In-depth Report:

Note to readers: please click the share buttons above  

The “Naya Pakistan” (New Pakistan) of Prime Minister-elect Imran Khan should build upon the foreign policy rebalancing of the previous administrations and apply to join the Russian-led Eurasian Development Bank.

Pakistan is on the cusp of such major changes following last month’s elections that many have begun speaking about a “Naya Pakistan” (New Pakistan) under the leadership of Prime Minister-elect Imran Khan, one which would naturally differentiate itself in the foreign policy realm just as much as the domestic one. Recognizing that this represents an exciting moment for Pakistan to build off of the regional rebalancing strategy begun by the previous administrations and take these moves to their next level, it’s fitting to revisit the author’s original proposal from December 2017 about how “It’s Time For Pakistan To Join The Eurasian Development Bank”, which takes on an increased importance in the present day.

Pakistan is expected to continue enhancing its strategic relations with Russia, but their expanding military, energy, and diplomatic cooperation is missing the crucial real-sector economic component that only membership in the Eurasian Development Bank can advance. Russia needs to become a stakeholder in Pakistan’s overall success, and providing multilateral financing solutions to its forthcoming developmental projects would be the fastest and most mutually beneficial way of achieving that. Although the process of joining the regional bank might take a few years, it would unprecedentedly signal the first time that a state outside of the former Soviet Union expressed a serious interest in membership.

This alone is bound to attract the attention of all manner of Russian decision makers who are already eager as it is to expand their country’s influence beyond its traditional spheres, and it might also appeal to their Pakistani counterparts who are keen to diversify their sources of future financing. Because of the bank’s focus on infrastructure, there’s a perfect complementarity between President Putin’s vision of Eurasian integration and Prime Minister-elect Khan’s of domestic development, and the corresponding membership talks could most immediately serve as a pivotal platform for bringing together both countries’ elite to discuss the prospects for further economic cooperation.

The “gateway effect” that this could gave might be an actual game-changer in the Russian-Pakistan rapprochement by showcasing the South Asian state’s investment potential and resultantly incentivizing its northern partner to make a tangible commitment to its success. In addition, the Eurasian Development Bank could also give Pakistan the opportunity to strengthen its relations with the organization’s three Central Asian members and lay the groundwork for the blossoming of ties with each of them that would naturally occur if a Russian-Pakistani trade corridor through the region was ever commenced. It’s therefore in Pakistan’s best interests that the incoming government seriously considers approaching the Eurasian Development Bank and exploring the possibility for membership.


This article was originally published on Eurasia Future.

Andrew Korybko is an American Moscow-based political analyst specializing in the relationship between the US strategy in Afro-Eurasia, China’s One Belt One Road global vision of New Silk Road connectivity, and Hybrid Warfare. He is a frequent contributor to Global Research.
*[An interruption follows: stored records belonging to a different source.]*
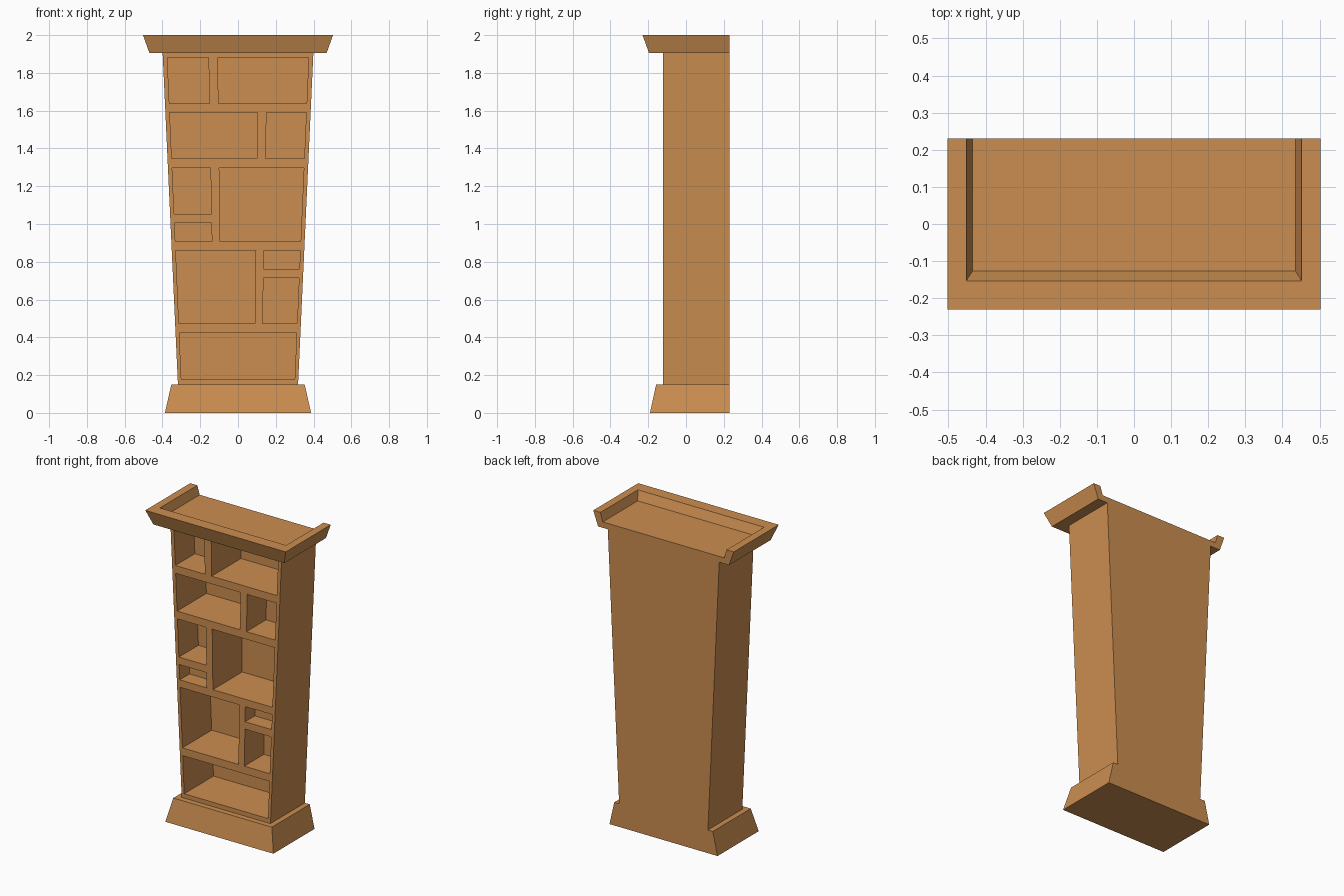
import bpy, bmesh

if "Cube" in bpy.data.objects:
    bpy.data.objects.remove(bpy.data.objects["Cube"])

wood = bpy.data.materials.new("warm wood")
wood.diffuse_color = (0.60, 0.27, 0.08, 1)
wood.use_nodes = True
wood.node_tree.nodes["Principled BSDF"].inputs["Base Color"].default_value = wood.diffuse_color

BACK = 0.23     # flush back plane
FRONT = -0.122  # front of the cabinet body


def add_taper(bm, lower, upper):
    """Six-sided block; each level is (x0, x1, y0, y1, z)."""
    rings = []
    for x0, x1, y0, y1, z in (lower, upper):
        rings.append([bm.verts.new(p) for p in
                      ((x0, y0, z), (x1, y0, z), (x1, y1, z), (x0, y1, z))])
    a, b = rings
    bm.faces.new(a[::-1])
    bm.faces.new(b)
    for i in range(4):
        j = (i + 1) % 4
        bm.faces.new((a[i], a[j], b[j], b[i]))


def make(name, blocks):
    bm = bmesh.new()
    for lower, upper in blocks:
        add_taper(bm, lower, upper)
    me = bpy.data.meshes.new(name)
    bm.to_mesh(me)
    bm.free()
    me.materials.append(wood)
    ob = bpy.data.objects.new(name, me)
    bpy.context.collection.objects.link(ob)
    return ob


def carve(ob, cutter):
    """Subtract the cutter, bake the result and drop the cutter."""
    mod = ob.modifiers.new("carve", 'BOOLEAN')
    mod.operation = 'DIFFERENCE'
    mod.solver = 'EXACT'
    mod.object = cutter
    cutter.hide_render = True
    dg = bpy.context.evaluated_depsgraph_get()
    baked = bpy.data.meshes.new_from_object(ob.evaluated_get(dg))
    ob.modifiers.clear()
    ob.data = baked
    bpy.data.objects.remove(cutter)


def half_width(z):
    """Half width of the body, which widens upwards."""
    return 0.318 + (z - 0.15) / 1.755 * 0.081


# plinth
make("plinth", [((-0.387, 0.387, -0.191, BACK, 0),
                 (0.353 * -1, 0.353, -0.158, BACK, 0.15))])

# cabinet body
w0, w1 = half_width(0.15), half_width(1.905)
body = make("cabinet_body", [((-w0, w0, FRONT, BACK, 0.15),
                              (-w1, w1, FRONT, BACK, 1.905))])

# compartments: left and right as a fraction of half width, z range, depth
E, N, M = 0.94, 0.392, 0.268
cubbies = [
    (-E, -N, 1.639, 1.881, 0.2), (-M, E, 1.639, 1.881, 0.3),
    (-E, M, 1.347, 1.589, 0.3), (N, E, 1.347, 1.589, 0.2),
    (-E, -N, 1.053, 1.297, 0.2), (-E, -N, 0.907, 1.005, 0.1),
    (-M, E, 0.907, 1.297, 0.3),
    (-E, M, 0.472, 0.859, 0.3), (N, E, 0.761, 0.859, 0.1),
    (N, E, 0.472, 0.713, 0.2),
    (-E, E, 0.178, 0.422, 0.3),
]
blocks = []
for l, r, z0, z1, d in cubbies:
    blocks.append([(l * half_width(z), r * half_width(z), FRONT - 0.1, FRONT + d, z)
                   for z in (z0, z1)])
carve(body, make("compartment_cutter", blocks))

# flared top with a sunken tray, open at the back
crown = make("crown_tray", [((-0.469, 0.469, -0.196, BACK, 1.905),
                             (-0.503, 0.503, -0.23, BACK, 2.0))])
carve(crown, make("tray_cutter", [((-0.435, 0.435, -0.127, 0.4, 1.943),
                                   (-0.469, 0.469, -0.179, 0.4, 2.057))]))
Comment on Global Research Articles on our Facebook page

Become a Member of Global Research

Articles by: Andrew Korybko

About the author:

Andrew Korybko est le commentateur politique étasunien qui travaille actuellement pour l’agence Sputnik. Il est en troisième cycle de l’Université MGIMO et auteur de la monographie Guerres hybrides: l’approche adaptative indirecte pour un changement de régime(2015).

Disclaimer: The contents of this article are of sole responsibility of the author(s). The Centre for Research on Globalization will not be responsible for any inaccurate or incorrect statement in this article. The Centre of Research on Globalization grants permission to cross-post Global Research articles on community internet sites as long the source and copyright are acknowledged together with a hyperlink to the original Global Research article. For publication of Global Research articles in print or other forms including commercial internet sites, contact: [email protected]

www.globalresearch.ca contains copyrighted material the use of which has not always been specifically authorized by the copyright owner. We are making such material available to our readers under the provisions of "fair use" in an effort to advance a better understanding of political, economic and social issues. The material on this site is distributed without profit to those who have expressed a prior interest in receiving it for research and educational purposes. If you wish to use copyrighted material for purposes other than "fair use" you must request permission from the copyright owner.

For media inquiries: [email protected]